  • SRC CEO Fabrice Susini: One of our key objectives is to ensure that the banks are extending loans to more and more people
  • Extending home-ownership is one of the cornerstones of the Vision 2030 strategy to diversify the economy away from oil production

RIYADH: The head of the state-owned Saudi Real Estate Refinance Company (SRC) has made an unprecedented offer to the Kingdom’s home-seekers to underwrite future mortgages.
Speaking at the Financial Sector Conference in Riyadh, Fabrice Susini, SRC CEO, told the audience: “Ask them (the banks) for a mortgage, and we will refinance it.”
Although Susini later clarified his remarks to show that he still expected normal standards of mortgage applications to be met, the on-stage show of bravado illustrates SRC’s commitment to facilitate home-ownership in the Kingdom.
“Obviously if you have no revenue, no income, poor credit history, that will not apply. Now if you have a job, it is different. We have people in senior positions at big foreign banks that could not get a mortgage,” he explained.
He said that Saudi banks have traditionally assessed mortgages on the basis of “flow stability” of earnings. Government employees, or those of big corporations like Saudi Aramco and SABIC, found it easy to get mortgages “because you were there for life.”
“One of our key objectives is to ensure that the banks are extending loans to more and more people. The government is pushing for entrepreneurship, private development, private jobs. If you work in the private sector and cannot get a mortgage the next thing you will do is go to the government for a job,” Susini said.

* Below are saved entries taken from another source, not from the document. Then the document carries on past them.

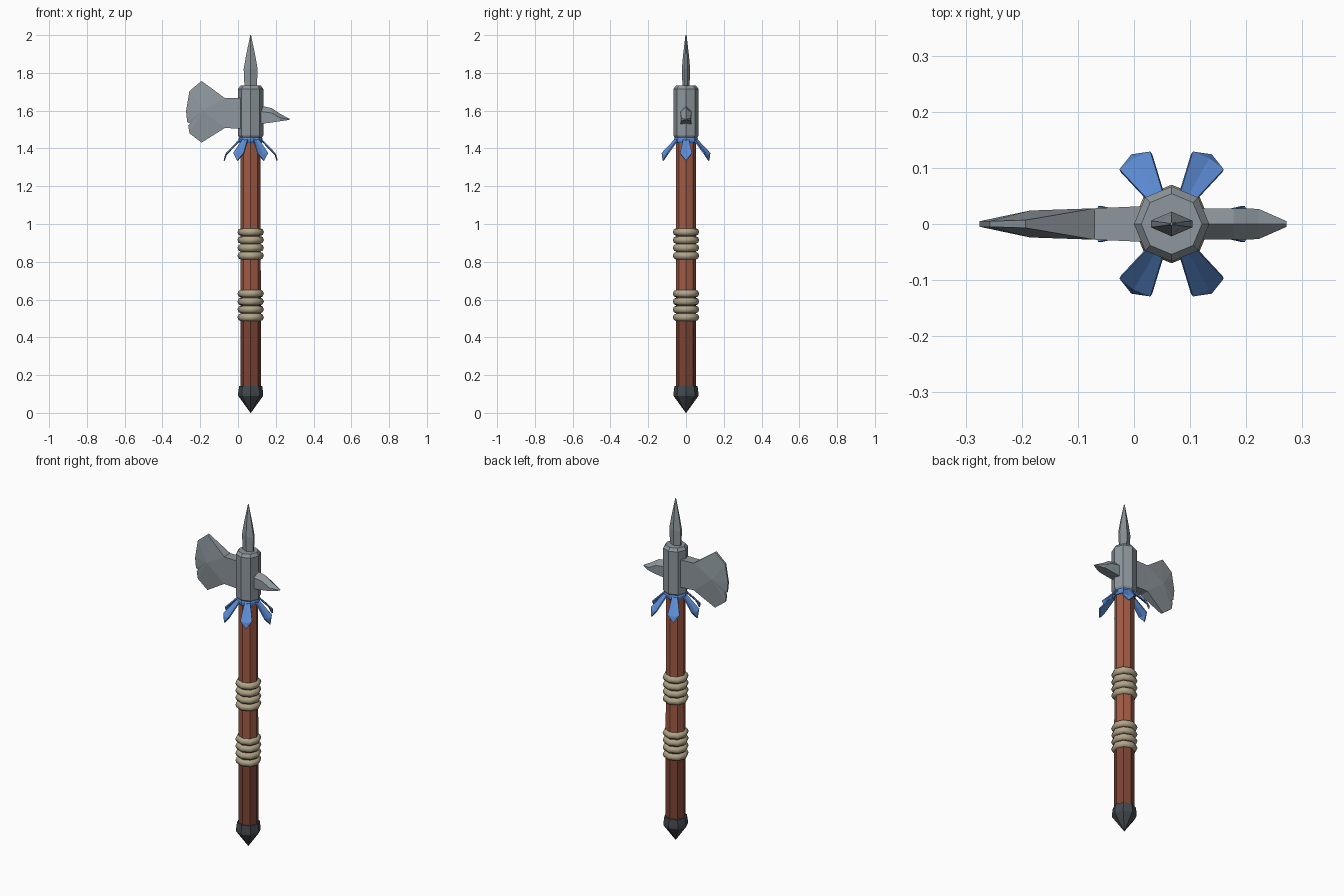
import bpy, bmesh, math

if "Cube" in bpy.data.objects:
    bpy.data.objects.remove(bpy.data.objects["Cube"])

CX = 0.067  # handle axis offset in x


def mat(name, rgb):
    m = bpy.data.materials.new(name)
    m.diffuse_color = (*rgb, 1)
    m.use_nodes = True
    m.node_tree.nodes["Principled BSDF"].inputs["Base Color"].default_value = m.diffuse_color
    return m


STEEL = mat("steel", (0.27, 0.31, 0.34))
DARK = mat("dark_iron", (0.055, 0.067, 0.078))
WOOD = mat("red_wood", (0.36, 0.105, 0.058))
WOOD_LOW = mat("dark_wood", (0.20, 0.058, 0.034))
ROPE = mat("rope", (0.44, 0.375, 0.25))
BLUE = mat("blue_cloth", (0.107, 0.262, 0.66))


def make(name, verts, faces, *mats):
    me = bpy.data.meshes.new(name)
    me.from_pydata(verts, [], faces)
    bm = bmesh.new()
    bm.from_mesh(me)
    bmesh.ops.recalc_face_normals(bm, faces=bm.faces)
    bm.to_mesh(me)
    bm.free()
    ob = bpy.data.objects.new(name, me)
    bpy.context.collection.objects.link(ob)
    for m in mats:
        me.materials.append(m)
    return ob


def loft(name, rings, *mats):
    """Skin a stack of equal-length rings and cap both ends."""
    n = len(rings[0])
    verts = [p for r in rings for p in r]
    faces = [(k * n + i, k * n + (i + 1) % n, (k + 1) * n + (i + 1) % n, (k + 1) * n + i)
             for k in range(len(rings) - 1) for i in range(n)]
    faces += [tuple(range(n)), tuple(range(len(verts) - n, len(verts)))]
    return make(name, verts, faces, *mats)


def turned(name, profile, *mats, n=8):
    """Octagonal turned part from (radius, z) pairs."""
    rings = [[(CX + r * math.cos(math.tau * i / n), r * math.sin(math.tau * i / n), z)
              for i in range(n)] for r, z in profile]
    return loft(name, rings, *mats)


# Handle, darker towards the bottom
handle = turned("handle", [(0.054, 0.12), (0.054, 0.57), (0.053, 0.9), (0.053, 1.47)], WOOD, WOOD_LOW)
for p in handle.data.polygons:
    p.material_index = 1 if p.center.z < 0.5 else 0

# Pommel, socket and cloth collar
turned("pommel", [(0.001, 0.0), (0.066, 0.09), (0.066, 0.105), (0.061, 0.143)], DARK)
turned("axe_socket", [(0.058, 1.455), (0.067, 1.468), (0.067, 1.715), (0.054, 1.732)], STEEL)
turned("cloth_collar", [(0.058, 1.428), (0.064, 1.436), (0.064, 1.45), (0.058, 1.46)], BLUE)

# Rope grips: two groups of four coils
for g, base in enumerate((0.485, 0.811)):
    for k in range(4):
        bpy.ops.mesh.primitive_torus_add(major_segments=8, minor_segments=8, major_radius=0.049,
                                         minor_radius=0.021, location=(CX, 0, base + 0.021 + 0.0418 * k))
        ob = bpy.context.object
        ob.name = f"rope_coil_{g}_{k}"
        ob.data.materials.append(ROPE)
        bpy.ops.object.shade_smooth_by_angle(angle=math.radians(50))

# Six cloth strips hanging outwards: (radius, half width, z)
for k in range(6):
    a = math.tau * k / 6
    pts = [(0.055, 0.015, 1.45), (0.128, 0.032, 1.374), (0.14, 0.0, 1.335),
           (0.128, -0.032, 1.374), (0.055, -0.015, 1.45), (0.055, 0, 1.445), (0.132, 0, 1.365)]
    verts = [(CX + r * math.cos(a) - w * math.sin(a), r * math.sin(a) + w * math.cos(a), z)
             for r, w, z in pts]
    ob = make(f"cloth_strip_{k}", verts, [(0, 1, 6, 5), (1, 2, 6), (6, 2, 3), (5, 6, 3, 4)], BLUE)
    s = ob.modifiers.new("thickness", "SOLIDIFY")
    s.thickness = 0.007
    s.offset = 0

# Top spike with a flattened six-sided section
rings = [[(CX + sx * w, sy * t, z) for sx, sy in
          ((-1, -.27), (0, -1), (1, -.27), (1, .27), (0, 1), (-1, .27))]
         for w, t, z in ((0.032, 0.018, 1.71), (0.037, 0.022, 1.82), (0.025, 0.016, 1.89), (0.002, 0.003, 2.0))]
loft("top_spike", rings, STEEL)

# Axe blade: outline (x, z, half thickness) around a thick centre point
outline = [(0.067, 1.665, 0.034), (-0.07, 1.667, 0.028), (-0.193, 1.757, 0.007), (-0.257, 1.704, 0.005),
           (-0.275, 1.598, 0.005), (-0.269, 1.54, 0.005), (-0.252, 1.531, 0.006), (-0.264, 1.522, 0.005),
           (-0.257, 1.48, 0.005), (-0.193, 1.431, 0.007), (-0.07, 1.508, 0.028), (0.067, 1.503, 0.034)]
n = len(outline)
pts = outline + [(-0.185, 1.6, 0.024)]
verts = [(x, -t, z) for x, z, t in pts] + [(x, t, z) for x, z, t in pts]
faces = [(i, (i + 1) % n, (i + 1) % n + n + 1, i + n + 1) for i in range(n)]
for o in (0, n + 1):
    faces.append((o, o + 1, o + n - 2, o + n - 1))
    faces += [(o + n, o + i, o + i + 1) for i in range(1, n - 2)] + [(o + n, o + n - 2, o + 1)]
make("axe_blade", verts, faces, STEEL)

# Back spike: roof-shaped section (x, half width, bottom, shoulder, ridge)
rings = [[(x, -w, b), (x, w, b), (x, w, s), (x, 0, r), (x, -w, s)] for x, w, b, s, r in
         ((0.09, 0.028, 1.526, 1.60, 1.632), (0.177, 0.028, 1.537, 1.588, 1.614),
          (0.222, 0.027, 1.544, 1.562, 1.584), (0.272, 0.005, 1.551, 1.554, 1.557))]
loft("back_spike", rings, STEEL)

Extending home-ownership is one of the cornerstones of the Vision 2030 strategy to diversify the economy away from oil production. Saudi Arabia has one of the lowest rates of mortgage penetration of any G20 country — in single digit percentages, compared with others at up to 50 percent.